- What to work on -
Lines to restate from the data below: from the one containing "# One neutral grey for everything" to the one containing "mesh.materials.append(grey)", both included. Give them again exactly, and only them.

(Beginning of Input)

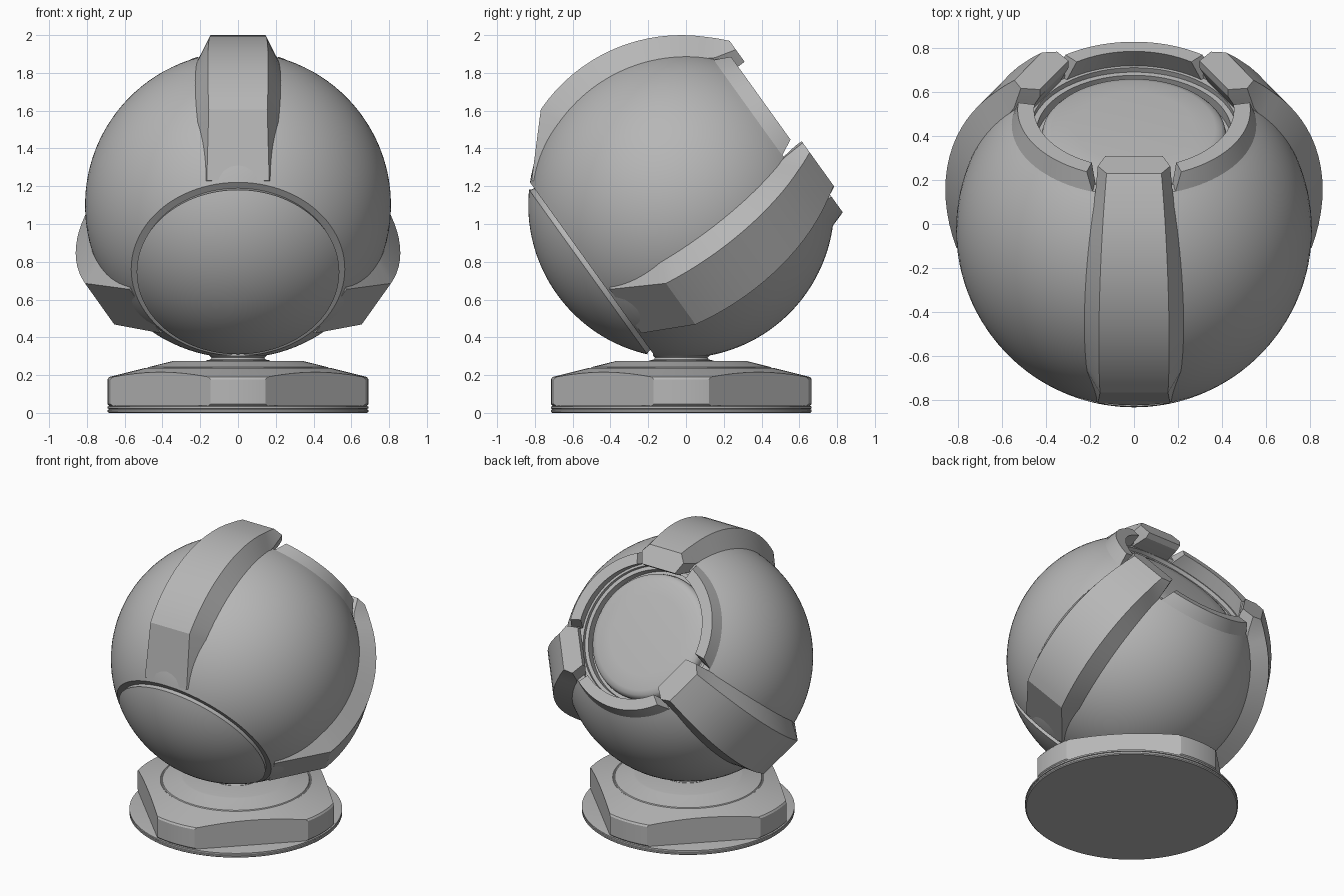
import bpy, bmesh, math
from mathutils import Matrix, Vector

cube = bpy.data.objects.get("Cube")
if cube:
    bpy.data.objects.remove(cube, do_unlink=True)

# One neutral grey for everything
grey = bpy.data.materials.new("neutral_grey")
grey.use_nodes = True
COLOUR = (0.47, 0.47, 0.47, 1)
grey.diffuse_color = COLOUR
bsdf = next(n for n in grey.node_tree.nodes if n.type == 'BSDF_PRINCIPLED')
bsdf.inputs["Base Color"].default_value = COLOUR

R = 0.81                                   # ball radius
CENTRE = Matrix.Translation((0, -0.025, 1.1))
TILT = CENTRE @ Matrix.Rotation(math.radians(-54.3), 4, 'X')   # local z = opening axis
FOOT = Matrix.Translation((0, -0.025, 0))


def finish(bm, name, matrix, angle=30):
    bmesh.ops.recalc_face_normals(bm, faces=bm.faces)
    bm.transform(matrix)
    mesh = bpy.data.meshes.new(name)
    bm.to_mesh(mesh)
    bm.free()
    mesh.materials.append(grey)
    ob = bpy.data.objects.new(name, mesh)
    bpy.context.collection.objects.link(ob)
    bpy.ops.object.select_all(action='DESELECT')
    ob.select_set(True)
    bpy.context.view_layer.objects.active = ob
    bpy.ops.object.shade_smooth_by_angle(angle=math.radians(angle))
    return ob


def revolve(profile, n=96):
    """Closed solid from (radius, height) points that start and end on the axis."""
    bm = bmesh.new()
    rings = []
    for r, z in profile:
        if r < 1e-6:
            rings.append([bm.verts.new((0, 0, z))] * n)
        else:
            rings.append([bm.verts.new((r * math.cos(2 * math.pi * i / n),
                                        r * math.sin(2 * math.pi * i / n), z)) for i in range(n)])
    for a, b in zip(rings, rings[1:]):
        for i in range(n):
            j = (i + 1) % n
            quad = list(dict.fromkeys((a[i], a[j], b[j], b[i])))
            bm.faces.new(quad)
    return bm


def loft(sections):
    """Solid through equal closed sections, capped at both ends."""
    bm = bmesh.new()
    rows = [[bm.verts.new(p) for p in s] for s in sections]
    for a, b in zip(rows, rows[1:]):
        for i in range(len(a)):
            j = (i + 1) % len(a)
            bm.faces.new((a[i], a[j], b[j], b[i]))
    bm.faces.new(rows[0])
    bm.faces.new(rows[-1])
    return bm


def sphere_arc(z0, z1, n):
    """Points on the ball between two heights, evenly spaced by angle."""
    t0, t1 = math.asin(z0 / R), math.asin(z1 / R)
    return [(R * math.cos(t0 + (t1 - t0) * i / n), R * math.sin(t0 + (t1 - t0) * i / n))
            for i in range(n + 1)]


# Ball shell with stepped recess at the back opening
steps = [(0.50, 0.59), (0.50, 0.57), (0.47, 0.57), (0.47, 0.545),
         (0.445, 0.545), (0.445, 0.49), (0, 0.49)]
finish(revolve([(0, -0.575)] + sphere_arc(-0.58, 0.59, 40) + steps), "ball_shell", TILT)

# Front cap, parted from the shell by a thin groove
cap = [(0, -R)] + sphere_arc(-R + 1e-4, -0.607, 20)[1:] + [(0.53, -0.598), (0.525, -0.57), (0, -0.57)]
finish(revolve(cap), "front_cap", TILT)

# Round-edged disc inside the opening
disc = [(0, 0.48), (0.42, 0.48), (0.422, 0.515), (0.416, 0.54), (0.40, 0.557),
        (0.37, 0.567), (0.27, 0.575), (0, 0.575)]
finish(revolve(disc), "inner_disc", TILT)


# Raised rim segments between the arms: radius, height, end trim in degrees
LIP = [(0.563, 0.57, 19), (0.53, 0.672, 24), (0.455, 0.672, 25), (0.485, 0.57, 21)]


def rim_segment():
    n = 24
    sections = []
    for i in range(n + 1):
        row = []
        for r, z, trim in LIP:
            t = math.radians(trim + (120 - 2 * trim) * i / n)
            row.append((r * math.sin(t), -r * math.cos(t), z))
        sections.append(row)
    return loft(sections)


# Arms: sections of top, flank and underside points, mirrored across the arm
def section(top, mid, low):
    half = [(w, -u, a) for a, u, w in (low, mid, top)]
    return half + [(-x, y, z) for x, y, z in reversed(half)]


def polar(phi, r, w):
    p = math.radians(phi)
    return (r * math.cos(p), r * math.sin(p), w)


def arm():
    sections = [section((0.715, 0.557, 0.125), (0.715, 0.50, 0.165), (0.715, 0.42, 0.13)),
                section(polar(42, 0.903, 0.13), (0.60, 0.53, 0.175), (0.675, 0.42, 0.13))]
    angles = [46 + 4 * i for i in range(17)] + [135]
    for phi in angles:
        wb = 0.23 - 0.06 * ((phi - 88) / 48) ** 2
        wt = 0.16 - 0.035 * ((phi - 90) / 52) ** 2
        r_top = 0.90
        if phi == 135:
            wt, r_top = 0.165, 0.803
        r_mid = math.sqrt(R * R - wb * wb) - 0.006
        sections.append(section(polar(phi, r_top, wt), polar(phi, r_mid, wb),
                                polar(phi, 0.71, wb * 0.85)))
    return loft(sections)


for k, side in enumerate(("top", "left", "right")):
    turn = TILT @ Matrix.Rotation(math.radians(120 * k), 4, 'Z')
    finish(arm(), side + "_arm", turn, 20)
for k, side in enumerate(("left", "lower", "right")):
    turn = TILT @ Matrix.Rotation(math.radians(120 * k), 4, 'Z')
    finish(rim_segment(), side + "_rim_segment", turn)

# Foot plate: thin round disc with a groove
finish(revolve([(0, 0), (0.683, 0), (0.69, 0.006), (0.69, 0.016), (0.684, 0.018),
                (0.684, 0.021), (0.69, 0.023), (0.69, 0.034), (0.675, 0.038), (0, 0.038)]),
       "foot_plate", FOOT)

# Base body: shallow cone with four diagonal flats
body = revolve([(0, 0.036), (0.68, 0.036), (0.69, 0.046), (0.69, 0.178), (0.682, 0.19),
                (0.49, 0.238), (0.486, 0.235), (0.48, 0.236), (0.476, 0.242),
                (0.355, 0.272), (0.345, 0.275), (0, 0.275)], 128)
for k in range(4):
    t = math.radians(45 + 90 * k)
    d = Vector((math.cos(t), math.sin(t), 0))
    cut = bmesh.ops.bisect_plane(body, geom=body.verts[:] + body.edges[:] + body.faces[:],
                                 plane_co=d * 0.58, plane_no=d, clear_outer=True)
    edges = [e for e in cut["geom_cut"] if isinstance(e, bmesh.types.BMEdge)]
    bmesh.ops.edgeloop_fill(body, edges=edges)
finish(body, "base_body", FOOT, 20)

# Neck joining the base to the ball
finish(revolve([(0, 0.26), (0.17, 0.26), (0.17, 0.277), (0.145, 0.283), (0.14, 0.292),
                (0.15, 0.302), (0.15, 0.32), (0, 0.32)], 64), "neck", FOOT)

(End of Input)

- Written solution -
# One neutral grey for everything
grey = bpy.data.materials.new("neutral_grey")
grey.use_nodes = True
COLOUR = (0.47, 0.47, 0.47, 1)
grey.diffuse_color = COLOUR
bsdf = next(n for n in grey.node_tree.nodes if n.type == 'BSDF_PRINCIPLED')
bsdf.inputs["Base Color"].default_value = COLOUR

R = 0.81                                   # ball radius
CENTRE = Matrix.Translation((0, -0.025, 1.1))
TILT = CENTRE @ Matrix.Rotation(math.radians(-54.3), 4, 'X')   # local z = opening axis
FOOT = Matrix.Translation((0, -0.025, 0))


def finish(bm, name, matrix, angle=30):
    bmesh.ops.recalc_face_normals(bm, faces=bm.faces)
    bm.transform(matrix)
    mesh = bpy.data.meshes.new(name)
    bm.to_mesh(mesh)
    bm.free()
    mesh.materials.append(grey)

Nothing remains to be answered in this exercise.